Here’s how to get started toward your retirement goals.
While you’re still in uniform
1) Pump up your savings
Fewer than half of today’s service members participate in the military’s Thrift Savings Plan (TSP), which is similar to a company 401(k). You can contribute up to $18,000 pretax a year for 2015, though people 50 and older can put away $24,000, and those serving in a combat zone can save up to $53,000. While some service members complain that they can select only from a handful of broad index funds and a life-cycle fund, the expense ratios on all of those are among the lowest in the country. “In this case, simple is good,” says Norfolk financial planner (and retired Marine) Rob Aeschbach. Congress also just passed a revised military retirement plan, which would make enrollment in the TSP mandatory and provide an initial 1% government match. (President Obama has not said whether he will sign the bill into law.)
2) Open a Roth IRA
Putting money in a Roth is a good move for just about anyone. You invest post-tax money but then your investments grow tax-free and your contributions can be withdrawn with no penalty at any time if you find yourself strapped for cash. But a Roth is particularly smart for service members. The money you earn while in a combat zone is officially tax-exempt, so saving in a Roth (up to the 2015 federal limit of $5,500 a year) is effectively investing 100% tax-free. The wider array of investment vehicles available with a Roth is also a good way to diversify your overall portfolio.
3) Select a survivor benefit annuity

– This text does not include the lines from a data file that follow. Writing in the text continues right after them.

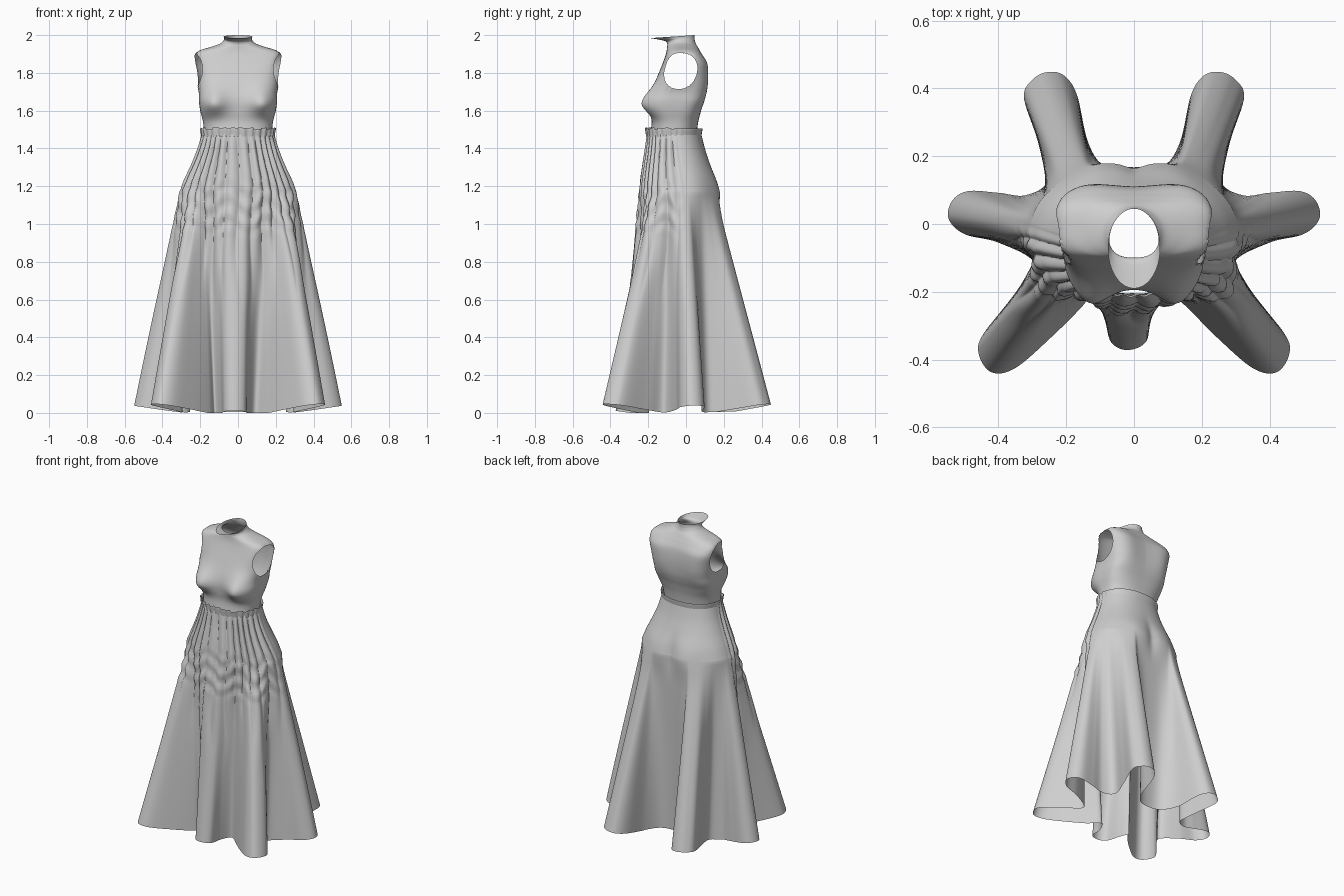
import bpy, bmesh, math, random
from mathutils import Vector

if "Cube" in bpy.data.objects:
    bpy.data.objects.remove(bpy.data.objects["Cube"])

random.seed(3)
fabric = bpy.data.materials.new("grey_fabric")
fabric.diffuse_color = (0.62, 0.62, 0.62, 1)
fabric.use_nodes = True
fabric.node_tree.nodes["Principled BSDF"].inputs["Base Color"].default_value = fabric.diffuse_color


def smoothstep(a, b, v):
    t = min(1, max(0, (v - a) / (b - a)))
    return t * t * (3 - 2 * t)


def catmull(p0, p1, p2, p3, t):
    return [0.5 * (2 * b + (c - a) * t + (2 * a - 5 * b + 4 * c - d) * t * t
                   + (3 * b - a - 3 * c + d) * t ** 3)
            for a, b, c, d in zip(p0, p1, p2, p3)]


def resample(rows, steps):
    """Smooth an open table of section values."""
    out = []
    for i in range(len(rows) - 1):
        q = [rows[min(max(k, 0), len(rows) - 1)] for k in range(i - 1, i + 3)]
        out += [catmull(*q, s / steps) for s in range(steps)]
    return out + [list(rows[-1])]


def section(a, rx, front, back, power):
    """Rounded cross-section; angle 0 is the back, pi the front."""
    s, c = math.sin(a), math.cos(a)
    k = (abs(s) ** power + abs(c) ** power) ** (-1 / power)
    return rx * s * k, (back - front) / 2 * c * k + (front + back) / 2


def loft(name, rings, trim=None):
    """Join closed rings of points into an open, smooth tube."""
    bm = bmesh.new()
    grid = [[bm.verts.new(p) for p in ring] for ring in rings]
    n = len(grid[0])
    for lo, hi in zip(grid, grid[1:]):
        for i in range(n):
            j = (i + 1) % n
            bm.faces.new((lo[j], lo[i], hi[i], hi[j]))
    if trim:
        trim(bm)
    mesh = bpy.data.meshes.new(name)
    bm.to_mesh(mesh)
    bm.free()
    mesh.materials.append(fabric)
    ob = bpy.data.objects.new(name, mesh)
    bpy.context.collection.objects.link(ob)
    bpy.ops.object.select_all(action='DESELECT')
    ob.select_set(True)
    bpy.context.view_layer.objects.active = ob
    bpy.ops.object.shade_smooth_by_angle(angle=math.radians(60))
    return ob


# ---- bodice: height, half width, front, back, roundness
bodice_rows = resample([
    (1.47, .178, -.19, .055, 2.4), (1.54, .185, -.182, .065, 2.6),
    (1.60, .200, -.19, .08, 3.1), (1.65, .207, -.193, .096, 3.4),
    (1.70, .208, -.183, .106, 3.3), (1.78, .218, -.152, .110, 3.4),
    (1.85, .230, -.124, .103, 3.8), (1.895, .230, -.108, .085, 3.6),
    (1.92, .200, -.102, .072, 3), (1.938, .142, -.10, .062, 2.4),
    (1.955, .095, -.10, .052, 2.1), (1.972, .076, -.112, .046, 2),
    (1.983, .073, -.15, .045, 2), (1.992, .077, -.19, .045, 2)], 6)
N = 200
rings = []
for z, rx, f, b, p in bodice_rows:
    ring = []
    for i in range(N):
        a = 2 * math.pi * i / N
        x, y = section(a, rx, f, b, p)
        h = z
        if math.cos(a) < 0:     # bust
            d = (abs(x) - .13) / .065
            e = (z - 1.635) / (.055 if z < 1.635 else .08)
            y -= .050 * math.exp(-d * d - e * e) * min(1, -2.2 * math.cos(a))
        else:                   # shoulder blades
            g = smoothstep(1.6, 1.75, z) * smoothstep(1.93, 1.84, z)
            d = (abs(x) - .15) / .09
            y += .014 * math.exp(-d * d) * g * min(1, 2 * math.cos(a))
        if z > 1.96:            # collar tilts up at the back
            h += .008 * (z - 1.96) / .032 * math.cos(a)
        ring.append((x, y, h))
    rings.append(ring)


def cut_armholes(bm):
    """Egg-shaped openings, cut deeper toward the front."""
    radii = Vector((.09, .115, .110))
    for side in (-1, 1):
        c = Vector((side * .262, -.022, 1.807))

        def local(v):
            d = v.co - c
            d.x -= side * .22 * d.y
            return Vector((d.x / radii.x, d.y / radii.y, d.z / radii.z))
        inside = [v for v in bm.verts if local(v).length < 1]
        rim = {o for v in inside for f in v.link_faces for o in f.verts} - set(inside)
        bmesh.ops.delete(bm, geom=inside, context='VERTS')
        for v in rim:           # pull the ragged edge onto a clean oval
            d = local(v).normalized()
            dy = d.y * radii.y
            v.co = c + Vector((d.x * radii.x + side * .22 * dy, dy, d.z * radii.z))


loft("bodice", rings, cut_armholes)

# ---- skirt hem: lobes from back centre round to front, mirrored
half = [(.08, .155), (.135, .24), (.168, .38), (.205, .437), (.25, .449), (.295, .43),
        (.325, .375), (.285, .25), (.255, .13), (.32, .085), (.40, .092), (.49, .097),
        (.537, .068), (.547, .015), (.50, -.03), (.40, -.055), (.295, -.115),
        (.345, -.20), (.445, -.325), (.458, -.385), (.42, -.438), (.35, -.425),
        (.245, -.335), (.15, -.24), (.09, -.195)]
hem_ctrl = ([(0, .135)] + half + [(.05, -.26), (.037, -.345), (-.02, -.372),
            (-.07, -.345), (-.088, -.26)]
            + [(-x - (.03 if k == 0 else 0), y) for k, (x, y) in enumerate(half[::-1])])
m, steps = len(hem_ctrl), 9
hem = [catmull(*[hem_ctrl[(i + k) % m] for k in (-1, 0, 1, 2)], s / steps)
       for i in range(m) for s in range(steps)]
n = len(hem)

# angle of each fabric column at the waist, smoothed so columns never cross
drift = []
for i, (x, y) in enumerate(hem):
    a = math.atan2(x, y + .03)
    base = 2 * math.pi * i / n
    drift.append((a - base + math.pi) % (2 * math.pi) - math.pi)
W = 20
angles = [2 * math.pi * i / n + sum(drift[(i + k) % n] for k in range(-W, W + 1)) / (2 * W + 1)
          for i in range(n)]

HIP = 1.17
hip_rows = resample([
    (HIP, .308, -.242, .172, 2.2), (1.24, .28, -.236, .155, 2.2),
    (1.32, .243, -.225, .127, 2.2), (1.4, .212, -.213, .10, 2.2),
    (1.49, .188, -.205, .078, 2.2)], 10)


def gathers(a, z):
    """Outward offset of the front pleats and puckered rows."""
    front = smoothstep(.2, -.25, math.cos(a))
    fade = smoothstep(.45, 1.0, z) * smoothstep(1.52, 1.38, z)
    wob = .8 * math.sin(5 * a) + .4 * math.sin(9 * z + 3 * a)
    pleat = abs(math.sin(15 * a + wob)) - .6
    pucker = math.sin(2 * math.pi * z / .1 + 2.2 * math.sin(9 * a))
    rows = smoothstep(.92, 1.0, z) * smoothstep(1.28, 1.08, z)
    return front * (.016 * fade * pleat + .005 * rows * pucker)


def hips(a, x, z):
    """Soft seat shape at the back."""
    if math.cos(a) < 0:
        return 0
    g = math.exp(-((z - 1.17) / .11) ** 2) * smoothstep(0, .4, math.cos(a))
    return g * (.014 * math.exp(-((abs(x) - .11) / .08) ** 2) - .01 * math.exp(-(x / .035) ** 2))


rings = []
LOW = 56
for k in range(LOW):            # flared lower part, lobes growing toward the hem
    u = 1 - k / LOW
    w = u ** 1.03
    ring = []
    for a, (hx, hy) in zip(angles, hem):
        sx, sy = section(a, .308 + .02 * u, -.242, .172 + .01 * u, 2.2)
        hz = max(0, .15 * (math.hypot(hx, hy) - .3)) + .03 * max(0, hy)
        z = HIP + (hz - HIP) * u
        g = gathers(a, z)
        x = sx + (hx - sx) * w
        y = sy + (hy - sy) * w
        ring.append((x + g * math.sin(a), y + g * math.cos(a) + hips(a, x, z), z))
    rings.append(ring)
for z, rx, f, b, p in hip_rows:  # fitted upper part
    ring = []
    for a in angles:
        x, y = section(a, rx, f, b, p)
        g = gathers(a, z)
        ring.append((x + g * math.sin(a), y + g * math.cos(a) + hips(a, x, z), z))
    rings.append(ring)
loft("skirt", rings)

# ---- gathered waistband with an uneven top edge
rings = []
jag = [random.uniform(-.007, .007) for _ in range(60)]
for z, grow in ((1.462, .002), (1.475, .004), (1.488, .006), (1.498, .008), (1.506, .008)):
    ring = []
    for i in range(240):
        a = 2 * math.pi * i / 240
        front = smoothstep(.5, -.2, math.cos(a))
        r = grow + .003 * front * math.sin(30 * a)
        x, y = section(a, .19 + r, -.206 - r, .079 + r, 2.2)
        ring.append((x, y, z + front * jag[i // 4] * smoothstep(1.475, 1.505, z)))
    rings.append(ring)
loft("waist_ruffle", rings)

If you’re retiring after 20 years of service or more and are eligible for a pension, you’ll be automatically enrolled in this annuity plan, which allows your spouse or kids to receive your pension benefits after you die. Most veterans pay up to 6.5% of their monthly pension to participate, and their families then receive 55% of the veteran’s monthly pension upon his or her death. You can also decide on a lower payout at a lower cost, or opt out altogether. “Depending on your health, you may be able to buy a large life-insurance policy for a lower monthly premium than the SBP [Survivor Benefit Plan],” says Ryan Guina, who writes a military benefits blog, the Military Wallet.
4) Look into a buyback
If you’ve taken a federal job that qualifies you for a civil pension, you may be able to boost that pension by adding your active-duty service to your civilian time. The catch? You’ll need to “buy back” your military time—in essence, convert it to the federal system—at the cost of 3% of your annual active-duty pay (payable either as a lump sum or payroll deductions). You can calculate how much a buyback would cost you on the Defense Finance and Accounting Service website. Says blogger Guina: “Before you sign up, make sure you’re ready for the long-term commitment.”
Read more of The Veteran’s Guide to Financial Success: